      It’s been when dealing with JS to have as little on page scripts and instead include .js files. This not only helps with W3C validation but does have other SEO benefits. By removing on page scripts (most of which are in the head section, you remove text from your page thus bringing your actual text towards the top of your page. Search engines view text at the top of your page as more important. Why waste that on code?

      P.s. – For your break tag issue, use a / before your closing tag to make it a self-closing tag.

  • http://www.hargate-hall.co.uk Anthony

    I have just run W3C Validation on my site and most of the errors have come from scriptI have cut and pasted from google (eg custom search box) and bookmarking functions such as AddThis.
    Given that this is very widespread can it really matter?

  • http://www.seethrureviews.com/Sit-Stay-Fetch-Book-Reviews.html Sit Stay Fetch Review

    I found that validating html doesn’t do me any good (or harm) so I just don’t do it.

  • http://www.thefilipinoentrepreneur.com Lito | TheFilipinoEntrepreneur.Com

    I think making your site W3C compliant is mandatory if you are building a new site. But if you already have a website with lots of static pages, the time and resources you will spend converting it, is it worth it?

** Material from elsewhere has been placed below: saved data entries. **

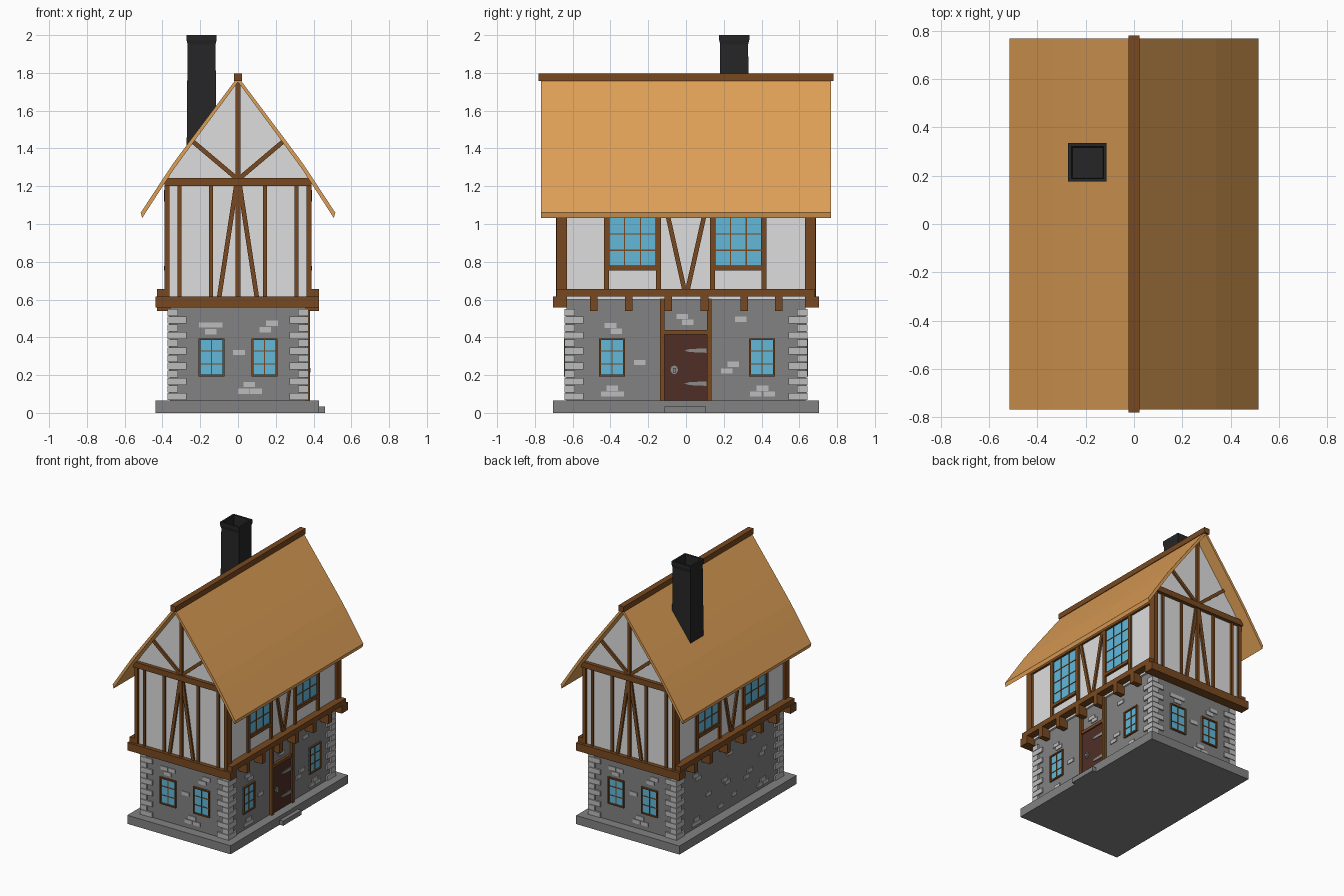
import bpy, bmesh, math

if "Cube" in bpy.data.objects:
    bpy.data.objects.remove(bpy.data.objects["Cube"])


def material(name, *srgb):
    m = bpy.data.materials.new(name)
    lin = [((c / 255 + 0.055) / 1.055) ** 2.4 for c in srgb]
    m.diffuse_color = (*lin, 1)
    m.use_nodes = True
    m.node_tree.nodes["Principled BSDF"].inputs["Base Color"].default_value = m.diffuse_color
    return m


STONE = material("grey stone", 130, 130, 130)
PALE = material("pale stone", 188, 188, 188)
PLASTER = material("plaster", 222, 222, 222)
WOOD = material("timber", 120, 73, 32)
THATCH = material("thatch", 222, 159, 86)
GLASS = material("window glass", 98, 184, 218)
DOOR = material("door wood", 80, 46, 38)
SOOT = material("chimney black", 38, 38, 38)
IRON = material("iron", 140, 140, 140)


class Part:
    """Mesh part built from prisms drawn on the house faces.
    axis 'y' = front/back gables, axis 'x' = long sides; s = side sign."""

    def __init__(self, name, mat):
        self.name, self.mat, self.bm = name, mat, bmesh.new()

    def prism(self, axis, s, poly, d0, d1):
        def at(u, z, d):
            return (u, s * d, z) if axis == 'y' else (s * d, u, z)
        a = [self.bm.verts.new(at(u, z, d0)) for u, z in poly]
        b = [self.bm.verts.new(at(u, z, d1)) for u, z in poly]
        self.bm.faces.new(a)
        self.bm.faces.new(b[::-1])
        for i in range(len(a)):
            j = (i + 1) % len(a)
            self.bm.faces.new((a[i], b[i], b[j], a[j]))

    def rect(self, axis, s, u0, u1, z0, z1, d0, d1):
        self.prism(axis, s, [(u0, z0), (u1, z0), (u1, z1), (u0, z1)], d0, d1)

    def bar(self, axis, s, p, q, w, d0, d1):
        du, dz = q[0] - p[0], q[1] - p[1]
        k = w / 2 / math.hypot(du, dz)
        nu, nz = -dz * k, du * k
        self.prism(axis, s, [(p[0] + nu, p[1] + nz), (q[0] + nu, q[1] + nz),
                             (q[0] - nu, q[1] - nz), (p[0] - nu, p[1] - nz)], d0, d1)

    def done(self):
        bmesh.ops.recalc_face_normals(self.bm, faces=self.bm.faces[:])
        me = bpy.data.meshes.new(self.name)
        self.bm.to_mesh(me)
        self.bm.free()
        me.materials.append(self.mat)
        bpy.context.collection.objects.link(bpy.data.objects.new(self.name, me))


WX, WY = 0.36, 0.632      # stone wall half sizes
PX, PY = 0.375, 0.672     # plaster wall half sizes

# Base slab, doorstep and stone walls
p = Part("base_slab", STONE)
p.rect('y', 1, -0.437, 0.43, 0, 0.065, -0.703, 0.703)
p.done()
p = Part("doorstep", STONE)
p.rect('x', 1, -0.115, 0.105, 0, 0.035, 0.42, 0.46)
p.done()
p = Part("stone_walls", STONE)
p.rect('y', 1, -WX, WX, 0.06, 0.605, -WY, WY)
p.done()

# Corner stones, alternating long and short
p = Part("corner_stones", PALE)
for sx in (-1, 1):
    for sy in (-1, 1):
        for i in range(12):
            ln = 0.1 if i % 2 == 0 else 0.055
            z = 0.067 + i * 0.0405
            p.rect('y', sy, sx * 0.372, sx * (0.372 - ln), z, z + 0.037, 0.643 - ln, 0.643)
p.done()

# Scattered pale stones
gable = [(-.175, .465), (-.112, .465), (-.145, .43), (.18, .475), (.145, .44),
         (.005, .32), (.06, .15), (.03, .115), (.095, .115)]
side = [(-.40, .463), (-.37, .432), (-.245, .267), (-.39, .13), (-.42, .1), (-.36, .1),
        (-.02, .51), (.01, .48), (.29, .495), (.25, .257), (.215, .222),
        (.405, .13), (.37, .1), (.44, .1)]
extra = [(-.05, .3), (-.02, .27), (.06, .15), (.42, .36), (.39, .33), (-.1, .12)]
p = Part("pale_wall_stones", PALE)
for axis, s, spots, d in (('y', -1, gable, WY), ('y', 1, gable, WY),
                          ('x', 1, side, WX), ('x', -1, side + extra, WX)):
    for u, z in spots:
        u *= -1 if (axis, s) in (('y', 1), ('x', -1)) else 1
        p.rect(axis, s, u - 0.031, u + 0.031, z - 0.014, z + 0.014, d - 0.01, d + 0.006)
p.done()

# Windows: glass plate, frame and glazing bars
glass, frames = Part("window_glass", GLASS), Part("window_frames", WOOD)


def window(axis, s, u0, u1, z0, z1, d, cols, rows, w):
    glass.rect(axis, s, u0, u1, z0, z1, d - 0.004, d + 0.004)
    for a, b, c, e in ((u0, u0 + w, z0, z1), (u1 - w, u1, z0, z1),
                       (u0 + w, u1 - w, z0, z0 + w), (u0 + w, u1 - w, z1 - w, z1)):
        frames.rect(axis, s, a, b, c, e, d - 0.004, d + 0.013)
    for i in range(1, cols):
        u = u0 + (u1 - u0) * i / cols
        frames.rect(axis, s, u - 0.003, u + 0.003, z0, z1, d, d + 0.008)
    for i in range(1, rows):
        z = z0 + (z1 - z0) * i / rows
        frames.rect(axis, s, u0, u1, z - 0.003, z + 0.003, d, d + 0.007)


for s in (-1, 1):
    for c in (-0.14, 0.14):
        window('y', s, c - 0.068, c + 0.068, 0.192, 0.395, WY, 2, 3, 0.01)
    for c in (-0.283, 0.277):
        window('x', s, c - 0.126, c + 0.126, 0.775, 1.12, PX, 3, 4, 0.005)
for c in (-0.392, 0.402):
    window('x', 1, c - 0.069, c + 0.069, 0.192, 0.395, WX, 2, 3, 0.01)
glass.done()
frames.done()

# Door, frame and ironwork
p = Part("door", DOOR)
p.rect('x', 1, -0.117, 0.11, 0.065, 0.417, WX - 0.01, WX + 0.008)
p.done()
p = Part("door_frame", WOOD)
for u in (-0.125, 0.122):
    p.rect('x', 1, u - 0.012, u + 0.012, 0.065, 0.605, WX - 0.01, WX + 0.02)
p.rect('x', 1, -0.113, 0.11, 0.415, 0.438, WX - 0.01, WX + 0.018)
p.done()
p = Part("door_ironwork", IRON)
for z in (0.155, 0.33):
    p.prism('x', 1, [(0.108, z - 0.012), (0.108, z + 0.012), (0.02, z + 0.008),
                     (-0.01, z), (0.02, z - 0.008)], WX, WX + 0.013)
ring = [(-0.062 + 0.02 * math.cos(i * math.pi / 4), 0.228 + 0.024 * math.sin(i * math.pi / 4))
        for i in range(8)]
p.prism('x', 1, ring, WX, WX + 0.014)
p.rect('x', 1, -0.07, -0.054, 0.215, 0.237, WX, WX + 0.024)
p.done()

# Roof profile: outer line from left eave to right eave
half = [(0.515, 1.06), (0.40, 1.235), (0.34, 1.325), (0.22, 1.487), (0, 1.78)]
outer = [(-x, z) for x, z in half] + half[-2::-1]
inner = [(x * 0.985, z - 0.028) for x, z in outer]
p = Part("thatched_roof", THATCH)
p.prism('y', 1, outer + inner[::-1], -0.768, 0.768)
p.done()
p = Part("ridge_beam", WOOD)
p.rect('y', 1, -0.022, 0.022, 1.757, 1.798, -0.78, 0.78)
p.done()

# Plaster upper storey up into the gables
p = Part("plaster_walls", PLASTER)
top = [(x, z + 0.005) for x, z in inner if abs(x) < 0.37]
p.prism('y', 1, [(-PX, 0.6), (-PX, 1.245)] + top + [(PX, 1.245), (PX, 0.6)], -PY, PY)
p.done()

# Floor beams and joists
p = Part("floor_beams", WOOD)
for s in (-1, 1):
    p.rect('y', s, -0.437, 0.43, 0.558, 0.617, 0.63, 0.703)
    p.rect('x', s, -0.685, 0.68, 0.615, 0.655, 0.365, 0.43)
    for u in (-0.488, -0.303, -0.094, 0.098, 0.308, 0.49):
        p.rect('x', s, u - 0.02, u + 0.02, 0.54, 0.617, 0.34, 0.43)
p.done()

# Gable timbers
p = Part("gable_timbers", WOOD)
T = PY + 0.013
for s in (-1, 1):
    p.rect('y', s, -0.39, 0.39, 1.2, 1.243, PY - 0.01, 0.7)
    p.rect('y', s, -0.012, 0.012, 0.61, 1.76, PY - 0.01, T + 0.002)
    for m in (-1, 1):
        for u in (0.143, 0.31):
            p.rect('y', s, m * (u - 0.01), m * (u + 0.01), 0.61, 1.21, PY - 0.01, T)
        p.bar('y', s, (m * 0.1, 0.61), (m * 0.01, 1.2), 0.024, PY - 0.01, T)
        p.bar('y', s, (0, 1.235), (m * 0.237, 1.435), 0.024, PY - 0.01, T)
p.done()

# Side timbers: corner posts, window posts, sills, braces, top plate
p = Part("side_timbers", WOOD)
for s in (-1, 1):
    for m in (-1, 1):
        p.rect('x', s, m * 0.63, m * 0.686, 0.61, 1.21, 0.362, 0.39)
        p.bar('x', s, (m * 0.008, 0.65), (m * 0.118, 1.14), 0.024, PX - 0.01, PX + 0.012)
    for c in (-0.283, 0.277):
        for m in (-1, 1):
            p.rect('x', s, c + m * 0.124, c + m * 0.15, 0.65, 1.15, PX - 0.01, PX + 0.014)
        p.rect('x', s, c - 0.124, c + 0.124, 0.755, 0.778, PX - 0.01, PX + 0.018)
    p.rect('x', s, -0.64, 0.64, 1.12, 1.18, PX - 0.01, PX + 0.016)
p.done()

# Chimney: square rings lofted upward, flared rim and hollow top
bm = bmesh.new()
rings = []
for h, z in ((0.079, 1.38), (0.074, 1.95), (0.08, 1.975), (0.08, 2.0), (0.066, 2.0), (0.062, 1.9)):
    rings.append([bm.verts.new((-0.193 + h * a, 0.255 + h * b, z))
                  for a, b in ((-1, -1), (1, -1), (1, 1), (-1, 1))])
for lo, hi in zip(rings, rings[1:]):
    for i in range(4):
        j = (i + 1) % 4
        bm.faces.new((lo[i], lo[j], hi[j], hi[i]))
bm.faces.new(rings[0][::-1])
bm.faces.new(rings[-1])
p = Part("chimney", SOOT)
p.bm.free()
p.bm = bm
p.done()
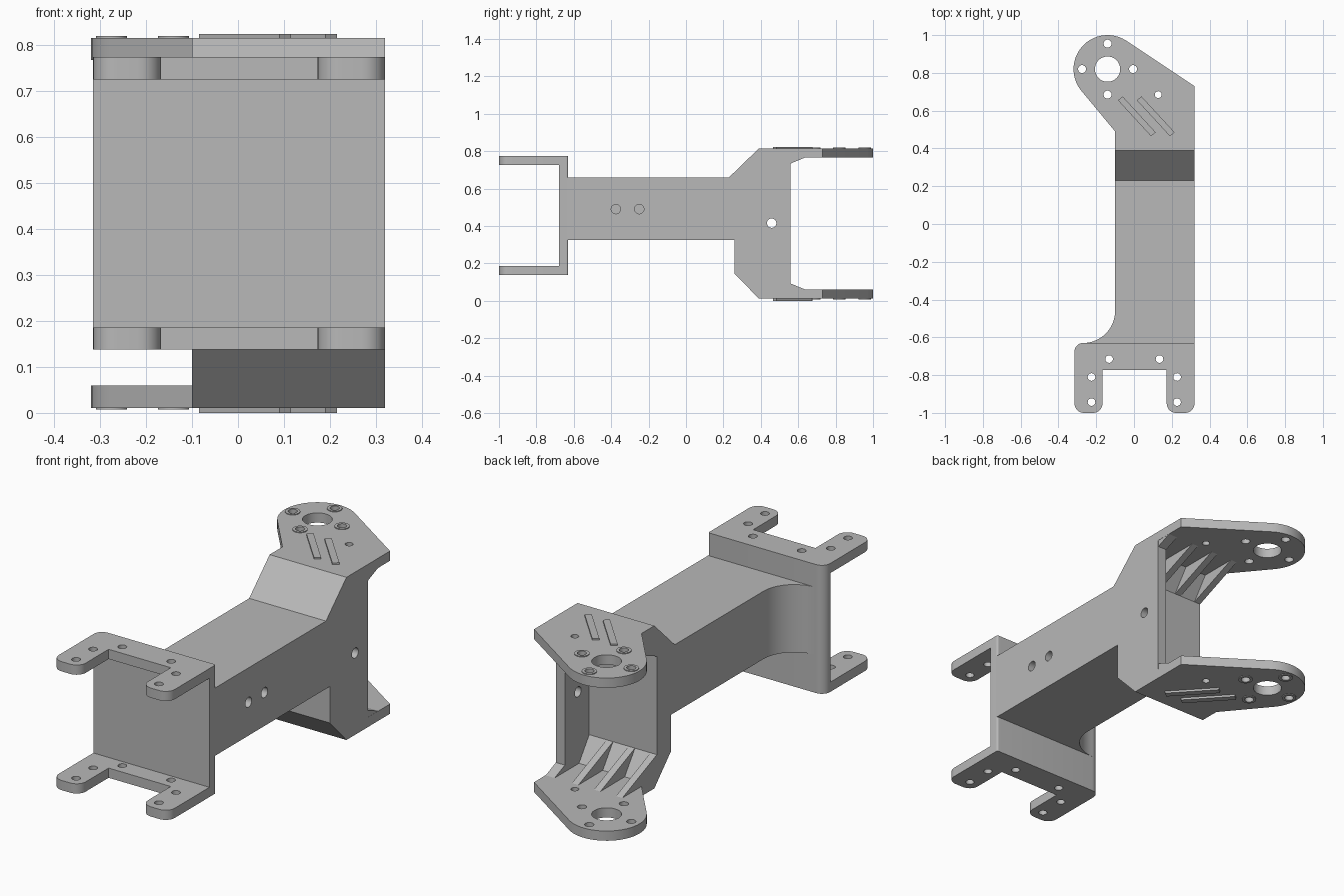
import bpy, bmesh
from math import radians, cos, sin
from mathutils import Vector

cube = bpy.data.objects.get("Cube")
if cube:
    bpy.data.objects.remove(cube, do_unlink=True)

grey = bpy.data.materials.new("mid_grey")
grey.use_nodes = True
COLOUR = (0.48, 0.48, 0.48, 1)
grey.diffuse_color = COLOUR
grey.node_tree.nodes["Principled BSDF"].inputs["Base Color"].default_value = COLOUR

MID = 0.413                      # mirror height of the rear fork
FLANGES = {"lower": (0.011, 0.059), "upper": (0.767, 0.815)}


def arc(cx, cy, r, a0, a1, n=16):
    angles = [radians(a0 + (a1 - a0) * i / n) for i in range(n + 1)]
    return [(cx + r * cos(a), cy + r * sin(a)) for a in angles]


def circle(cx, cy, r):
    return arc(cx, cy, r, 0, 360, 32)[:-1]


def rounded(corners):
    """Outline from (x, y, radius) corners, each right-angled corner rounded."""
    out = []
    for i, (x, y, r) in enumerate(corners):
        p = Vector((x, y))
        if not r:
            out.append((x, y))
            continue
        u = (Vector(corners[i - 1][:2]) - p).normalized() * r
        v = (Vector(corners[(i + 1) % len(corners)][:2]) - p).normalized() * r
        for k in range(9):
            a = radians(90 * k / 8)
            q = p + u * (1 - sin(a)) + v * (1 - cos(a))
            out.append(tuple(q))
    return out


def prism(name, outline, lo, hi, axis="z"):
    """Extrude an xy outline along z, or a yz outline along x."""
    place = (lambda a, b, h: (a, b, h)) if axis == "z" else (lambda a, b, h: (h, a, b))
    bm = bmesh.new()
    face = bm.faces.new([bm.verts.new(place(a, b, lo)) for a, b in outline])
    ext = bmesh.ops.extrude_face_region(bm, geom=[face])
    shift = Vector(place(0, 0, hi - lo))
    bmesh.ops.translate(bm, vec=shift, verts=[e for e in ext["geom"] if isinstance(e, bmesh.types.BMVert)])
    bmesh.ops.recalc_face_normals(bm, faces=bm.faces)
    mesh = bpy.data.meshes.new(name)
    bm.to_mesh(mesh)
    bm.free()
    mesh.materials.append(grey)
    obj = bpy.data.objects.new(name, mesh)
    bpy.context.collection.objects.link(obj)
    return obj


def finish(obj, cutters=()):
    """Drill the cutters out, then smooth the curved faces."""
    bpy.ops.object.select_all(action="DESELECT")
    bpy.context.view_layer.objects.active = obj
    obj.select_set(True)
    for cutter in cutters:
        mod = obj.modifiers.new("hole", "BOOLEAN")
        mod.operation, mod.solver, mod.object = "DIFFERENCE", "EXACT", cutter
        bpy.ops.object.modifier_apply(modifier=mod.name)
        bpy.data.objects.remove(cutter, do_unlink=True)
    bpy.ops.object.shade_smooth_by_angle(angle=radians(30))


def drill(holes, lo, hi, axis="z"):
    return [prism("cutter", circle(*h), lo, hi, axis) for h in holes]


def flip(points):
    return [(y, 2 * MID - z) for y, z in points]


# Main arm: side profile widening into the rear fork
inner = [(0.45, 0.059), (0.37, 0.17)]
profile = [(-0.64, 0.325), (0.26, 0.325), (0.26, 0.145), (0.39, 0.011), (0.45, 0.011)]
profile += inner + flip(inner)[::-1]
profile += [(0.45, 0.815), (0.39, 0.815), (0.23, 0.66), (-0.64, 0.66)]
arm = prism("main_arm", profile, -0.1, 0.32, "x")
finish(arm, drill([(-0.375, 0.49, 0.025), (-0.25, 0.49, 0.025)], 0.2, 0.4, "x"))

# Side wall closing one side of the fork
wall_outline = [inner[1], inner[0], (0.56, 0.059)] + flip([inner[1], inner[0], (0.56, 0.059)])[::-1]
wall = prism("fork_side_wall", wall_outline, 0.27, 0.32, "x")
finish(wall, drill([(0.458, 0.415, 0.025)], 0.2, 0.4, "x"))

# Curved web from the arm to the front plate
web = prism("curved_web", [(-0.1, -0.64)] + arc(-0.27, -0.46, 0.17, 0, -90) + [(-0.27, -0.64)], 0.325, 0.66)
finish(web)

# Front plate and its two U-shaped flanges
plate = prism("front_plate", rounded([(-0.315, -0.68, 0), (0.32, -0.68, 0), (0.32, -0.63, 0.01),
                                      (-0.315, -0.63, 0.045)]), 0.186, 0.725)
finish(plate)
u_shape = rounded([(-0.315, -1, 0.05), (-0.167, -1, 0.05), (-0.167, -0.772, 0), (0.173, -0.772, 0),
                   (0.173, -1, 0.05), (0.32, -1, 0.05), (0.32, -0.63, 0.01), (-0.315, -0.63, 0.045)])
mount_holes = [(x, y, 0.02) for x in (-0.225, 0.228) for y in (-0.81, -0.943)]
mount_holes += [(x, -0.715, 0.02) for x in (-0.132, 0.135)]
for side, lo, hi in (("lower", 0.138, 0.186), ("upper", 0.725, 0.773)):
    finish(prism(side + "_front_flange", u_shape, lo, hi), drill(mount_holes, lo - 0.1, hi + 0.1))

# Rear fork flanges with pivot hole, screw bosses and raised bars
PX, PY, PITCH = -0.14, 0.82, 0.135
flange_shape = [(-0.1, 0.45), (0.32, 0.45), (0.32, 0.73)] + arc(PX, PY, 0.18, 57, 220, 28) + [(-0.1, 0.49)]
screws = [(PX + PITCH, PY), (PX - PITCH, PY), (PX, PY + PITCH), (PX, PY - PITCH)]
for side, (lo, hi) in FLANGES.items():
    up = side == "upper"
    holes = [(PX, PY, 0.067), (0.128, 0.685, 0.018)] + [(x, y, 0.021) for x, y in screws]
    finish(prism(side + "_fork_flange", flange_shape, lo, hi), drill(holes, lo - 0.1, hi + 0.1))
    for x, y in screws:
        z0, z1 = (hi, hi + 0.004) if up else (lo - 0.004, lo)
        ring = prism(side + "_screw_boss", circle(x, y, 0.034), z0, z1)
        finish(ring, drill([(x, y, 0.021)], z0 - 0.1, z1 + 0.1))
    for x in (-0.085, 0.015):
        bar = [(x, 0.655), (x + 0.175, 0.465), (x + 0.2, 0.485), (x + 0.025, 0.675)]
        z0, z1 = (hi, hi + 0.008) if up else (lo - 0.011, lo)
        prism(side + "_raised_bar", bar, z0, z1)
    # Triangular stiffening ribs inside the fork
    rib = [inner[1], inner[0], (0.64, 0.059)]
    for x in (-0.1, 0.02, 0.14):
        prism(side + "_rib", flip(rib) if up else rib, x, x + 0.035, "x")
    # Outer rib merging with the side wall
    prism(side + "_wall_rib", [(y, z) for y, z in (flip(rib) if up else rib)], 0.27, 0.319, "x")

  • http://bestinternetmarketingcompany.com Best SEO Services

    In our experience the parsing is the big issue. It doesn’t seem that code errors in and of themselves have a negative impact, but if they result in the “message being lost” than yes that is bad! Definitely better safe than sorry – wC3 validation is not that hard.

  • http://www.rocketgermansecrets.com sees

    Thank u for your info, it is so helpful

  • http://www.rahulgladwin.com Rahul

    I don’t think validation matters. However, I always validate my pages as it boosts my confidence as a webdesigner. Furthermore, in addition to validating HTML, I also validate my CSS and RSS.